One sunny afternoon as I approached a major trail intersection high on our hill I saw what I initially thought to be a small black dog making haste about fifty yards below me. Suddenly there were three and it was then that I realized not three little black dogs, but three little black bear cubs. Where the heck was mom? In scanning the not too dense forest below, I saw that she was rumbling along in parallel with them, but not in the lead as I would have expected. I suspect something spooked them into this uncoordinated race through the woods, which I believe would eventually end in a family reunion. Interestingly, the whole family was recorded on one of my trail cams moments before indulging on some venison scraps left just to get their attention. What spooked them into hasty and apparent chaotic retreat is unknown, and there was nothing on the cam pictures that might give me a clue. They probably wound up the run in some leafy redoubt, but not the one for permanent winter hibernation as there was still plenty of natural food in the forest, wild apples and acorns. Cubs usually stay with mom over their second winter, dispersing the following spring so as not to interfere with mom looking to hook up with a local and suitable boar.
About bears: The DEC on November 8th sent a note stating that the reported bear take, which includes the special early season in September and the continuing bow season, is down about 20% from last year. This is likely due to warm weather and the abundance of wild foods. Macwa thrives! Also, on this date on my return trip from Margaretville I came close to hitting a deer, so close that upon arriving home I checked the front end of my car for tail hair. None. Lucky day!

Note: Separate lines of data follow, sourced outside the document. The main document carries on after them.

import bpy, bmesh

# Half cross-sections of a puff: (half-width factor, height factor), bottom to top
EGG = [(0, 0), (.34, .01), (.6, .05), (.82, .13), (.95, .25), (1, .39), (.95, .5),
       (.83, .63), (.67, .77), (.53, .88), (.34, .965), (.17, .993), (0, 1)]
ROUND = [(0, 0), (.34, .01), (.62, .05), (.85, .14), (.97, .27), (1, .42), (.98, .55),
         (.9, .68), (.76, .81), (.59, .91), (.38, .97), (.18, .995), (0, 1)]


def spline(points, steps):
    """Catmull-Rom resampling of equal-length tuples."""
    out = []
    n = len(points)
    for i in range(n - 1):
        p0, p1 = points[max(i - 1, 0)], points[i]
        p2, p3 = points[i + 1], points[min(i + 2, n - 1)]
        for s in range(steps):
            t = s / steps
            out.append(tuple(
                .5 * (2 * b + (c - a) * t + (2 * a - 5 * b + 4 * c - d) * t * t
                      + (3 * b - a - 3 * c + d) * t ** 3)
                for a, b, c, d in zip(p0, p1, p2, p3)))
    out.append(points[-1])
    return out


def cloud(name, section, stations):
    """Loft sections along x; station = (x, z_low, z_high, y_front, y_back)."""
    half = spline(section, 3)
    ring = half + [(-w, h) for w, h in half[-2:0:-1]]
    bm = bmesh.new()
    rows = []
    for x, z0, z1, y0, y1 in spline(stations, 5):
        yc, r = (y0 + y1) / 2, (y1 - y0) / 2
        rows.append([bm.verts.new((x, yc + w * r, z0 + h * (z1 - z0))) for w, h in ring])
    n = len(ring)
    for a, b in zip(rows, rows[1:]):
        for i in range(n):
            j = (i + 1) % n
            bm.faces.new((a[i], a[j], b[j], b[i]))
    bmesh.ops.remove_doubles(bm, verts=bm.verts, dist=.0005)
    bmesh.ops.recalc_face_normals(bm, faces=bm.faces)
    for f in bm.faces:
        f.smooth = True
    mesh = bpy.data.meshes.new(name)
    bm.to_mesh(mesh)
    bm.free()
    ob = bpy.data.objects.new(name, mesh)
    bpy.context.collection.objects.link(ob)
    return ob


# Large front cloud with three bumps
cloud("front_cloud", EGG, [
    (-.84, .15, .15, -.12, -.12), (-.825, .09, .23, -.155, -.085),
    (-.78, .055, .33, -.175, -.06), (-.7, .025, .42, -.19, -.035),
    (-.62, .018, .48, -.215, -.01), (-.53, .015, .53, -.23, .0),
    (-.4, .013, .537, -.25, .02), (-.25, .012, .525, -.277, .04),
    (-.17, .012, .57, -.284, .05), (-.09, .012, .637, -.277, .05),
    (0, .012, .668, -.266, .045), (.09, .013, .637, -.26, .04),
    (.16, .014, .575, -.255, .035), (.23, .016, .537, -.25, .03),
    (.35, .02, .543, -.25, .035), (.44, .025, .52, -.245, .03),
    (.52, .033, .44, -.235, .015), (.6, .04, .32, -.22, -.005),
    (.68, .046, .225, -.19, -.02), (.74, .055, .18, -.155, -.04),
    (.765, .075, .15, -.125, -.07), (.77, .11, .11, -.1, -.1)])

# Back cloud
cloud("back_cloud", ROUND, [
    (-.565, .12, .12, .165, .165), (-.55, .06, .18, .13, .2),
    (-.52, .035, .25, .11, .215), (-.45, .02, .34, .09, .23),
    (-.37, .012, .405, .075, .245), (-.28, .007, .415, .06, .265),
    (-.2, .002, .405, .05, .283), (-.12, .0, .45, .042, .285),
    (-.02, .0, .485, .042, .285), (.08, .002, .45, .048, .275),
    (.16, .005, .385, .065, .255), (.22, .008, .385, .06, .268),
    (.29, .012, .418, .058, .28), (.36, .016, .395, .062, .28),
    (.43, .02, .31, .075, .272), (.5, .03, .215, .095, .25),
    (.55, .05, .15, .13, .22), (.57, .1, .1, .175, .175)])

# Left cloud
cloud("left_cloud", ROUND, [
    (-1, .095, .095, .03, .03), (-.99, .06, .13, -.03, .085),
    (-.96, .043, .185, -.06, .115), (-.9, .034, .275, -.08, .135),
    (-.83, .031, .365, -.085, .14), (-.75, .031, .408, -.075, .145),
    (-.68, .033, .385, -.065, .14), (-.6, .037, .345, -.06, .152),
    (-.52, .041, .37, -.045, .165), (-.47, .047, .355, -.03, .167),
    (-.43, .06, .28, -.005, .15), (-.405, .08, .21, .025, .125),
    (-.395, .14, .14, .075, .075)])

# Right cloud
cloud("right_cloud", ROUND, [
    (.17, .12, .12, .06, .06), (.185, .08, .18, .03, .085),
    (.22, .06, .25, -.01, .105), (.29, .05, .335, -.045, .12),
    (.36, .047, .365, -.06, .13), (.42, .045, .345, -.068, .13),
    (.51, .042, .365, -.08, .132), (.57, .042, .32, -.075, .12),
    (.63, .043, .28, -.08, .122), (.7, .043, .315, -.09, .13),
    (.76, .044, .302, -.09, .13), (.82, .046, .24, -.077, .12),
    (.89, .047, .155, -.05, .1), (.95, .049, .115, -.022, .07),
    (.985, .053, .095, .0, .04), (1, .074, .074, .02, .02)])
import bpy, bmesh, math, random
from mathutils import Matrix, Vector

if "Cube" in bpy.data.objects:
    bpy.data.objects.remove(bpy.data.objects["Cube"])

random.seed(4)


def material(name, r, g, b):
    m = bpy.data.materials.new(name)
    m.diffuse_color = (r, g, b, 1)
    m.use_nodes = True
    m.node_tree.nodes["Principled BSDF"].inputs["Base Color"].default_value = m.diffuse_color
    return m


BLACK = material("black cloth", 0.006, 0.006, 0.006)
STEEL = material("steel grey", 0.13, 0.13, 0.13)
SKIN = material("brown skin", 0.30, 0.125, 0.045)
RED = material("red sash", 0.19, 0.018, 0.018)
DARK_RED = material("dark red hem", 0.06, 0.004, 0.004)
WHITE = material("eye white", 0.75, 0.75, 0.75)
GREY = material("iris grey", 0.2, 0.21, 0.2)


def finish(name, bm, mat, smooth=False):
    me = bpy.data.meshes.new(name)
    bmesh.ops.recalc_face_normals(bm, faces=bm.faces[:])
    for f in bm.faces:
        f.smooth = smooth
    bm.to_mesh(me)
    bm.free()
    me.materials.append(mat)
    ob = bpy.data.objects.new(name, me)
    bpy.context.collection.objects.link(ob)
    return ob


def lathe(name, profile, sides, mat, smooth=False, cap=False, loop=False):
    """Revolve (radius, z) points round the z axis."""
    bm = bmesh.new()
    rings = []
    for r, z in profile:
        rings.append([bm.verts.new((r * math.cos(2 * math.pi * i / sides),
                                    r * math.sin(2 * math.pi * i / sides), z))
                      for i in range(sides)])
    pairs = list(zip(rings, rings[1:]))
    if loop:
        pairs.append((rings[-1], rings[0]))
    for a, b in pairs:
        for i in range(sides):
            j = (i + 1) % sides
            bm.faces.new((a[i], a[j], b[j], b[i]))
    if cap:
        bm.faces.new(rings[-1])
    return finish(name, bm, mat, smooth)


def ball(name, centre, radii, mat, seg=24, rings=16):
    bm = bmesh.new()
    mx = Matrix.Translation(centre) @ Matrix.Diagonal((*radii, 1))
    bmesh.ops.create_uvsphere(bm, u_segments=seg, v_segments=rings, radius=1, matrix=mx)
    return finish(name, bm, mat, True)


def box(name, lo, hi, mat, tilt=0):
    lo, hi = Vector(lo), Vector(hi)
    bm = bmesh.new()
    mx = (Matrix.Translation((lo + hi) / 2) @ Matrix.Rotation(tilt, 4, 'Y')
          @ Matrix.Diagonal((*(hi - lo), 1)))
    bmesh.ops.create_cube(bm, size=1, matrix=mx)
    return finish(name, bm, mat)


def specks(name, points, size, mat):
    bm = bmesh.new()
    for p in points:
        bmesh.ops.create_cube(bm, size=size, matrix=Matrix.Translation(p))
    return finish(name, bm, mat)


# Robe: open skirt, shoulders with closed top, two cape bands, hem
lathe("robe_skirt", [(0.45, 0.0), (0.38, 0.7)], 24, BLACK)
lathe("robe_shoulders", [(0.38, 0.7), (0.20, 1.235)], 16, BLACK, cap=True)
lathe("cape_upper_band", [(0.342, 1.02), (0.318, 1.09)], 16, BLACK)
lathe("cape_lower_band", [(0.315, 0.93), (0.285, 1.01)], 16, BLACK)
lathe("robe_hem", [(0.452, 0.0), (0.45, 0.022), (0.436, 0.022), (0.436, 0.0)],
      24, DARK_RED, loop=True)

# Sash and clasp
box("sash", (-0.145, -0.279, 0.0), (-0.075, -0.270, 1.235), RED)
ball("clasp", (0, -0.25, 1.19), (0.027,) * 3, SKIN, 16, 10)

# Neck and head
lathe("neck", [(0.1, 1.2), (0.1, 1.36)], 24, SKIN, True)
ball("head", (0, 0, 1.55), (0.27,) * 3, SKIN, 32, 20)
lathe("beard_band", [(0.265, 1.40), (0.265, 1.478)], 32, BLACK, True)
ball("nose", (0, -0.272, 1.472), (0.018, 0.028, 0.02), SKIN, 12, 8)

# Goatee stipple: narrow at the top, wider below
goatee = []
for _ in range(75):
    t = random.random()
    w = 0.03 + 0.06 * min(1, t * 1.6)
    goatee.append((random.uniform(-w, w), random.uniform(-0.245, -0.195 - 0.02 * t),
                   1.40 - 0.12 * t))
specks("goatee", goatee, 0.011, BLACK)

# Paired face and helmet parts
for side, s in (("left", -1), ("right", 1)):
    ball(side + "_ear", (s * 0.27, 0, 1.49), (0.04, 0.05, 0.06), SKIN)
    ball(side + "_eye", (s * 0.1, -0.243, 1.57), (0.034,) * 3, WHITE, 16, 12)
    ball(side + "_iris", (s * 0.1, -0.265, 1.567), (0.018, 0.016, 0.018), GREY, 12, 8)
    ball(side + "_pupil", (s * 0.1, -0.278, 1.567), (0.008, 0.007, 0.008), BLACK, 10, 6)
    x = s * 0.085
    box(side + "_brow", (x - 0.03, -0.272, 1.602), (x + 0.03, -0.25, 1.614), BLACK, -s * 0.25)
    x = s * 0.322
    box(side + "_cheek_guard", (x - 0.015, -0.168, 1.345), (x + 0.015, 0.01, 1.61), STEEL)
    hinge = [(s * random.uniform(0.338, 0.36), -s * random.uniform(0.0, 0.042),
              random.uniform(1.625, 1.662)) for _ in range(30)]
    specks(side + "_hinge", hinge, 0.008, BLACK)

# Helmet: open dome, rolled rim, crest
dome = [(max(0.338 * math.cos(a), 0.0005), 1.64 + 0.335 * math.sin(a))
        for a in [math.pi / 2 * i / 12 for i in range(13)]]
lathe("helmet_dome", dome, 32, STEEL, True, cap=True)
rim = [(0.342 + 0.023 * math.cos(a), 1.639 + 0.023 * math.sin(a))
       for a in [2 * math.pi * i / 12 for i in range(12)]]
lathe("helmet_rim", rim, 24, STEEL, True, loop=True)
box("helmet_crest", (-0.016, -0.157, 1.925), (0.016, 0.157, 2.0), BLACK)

The rut is now in full swing. You will be reading this around December 1st and probably fully aware by the resounding booms that gun season opened on November 18th and will continue until December 10th . Be sure to wear bright clothing when strolling about in our forests during this time.
“To appoint oneself, in a way, an inspector of the forest for many years in succession, and for long seasons, means joining a not overcrowded profession. No matter; the meditative mind returns from that school fully satisfied.” Author unknown and right on; sure wish I could write like that.~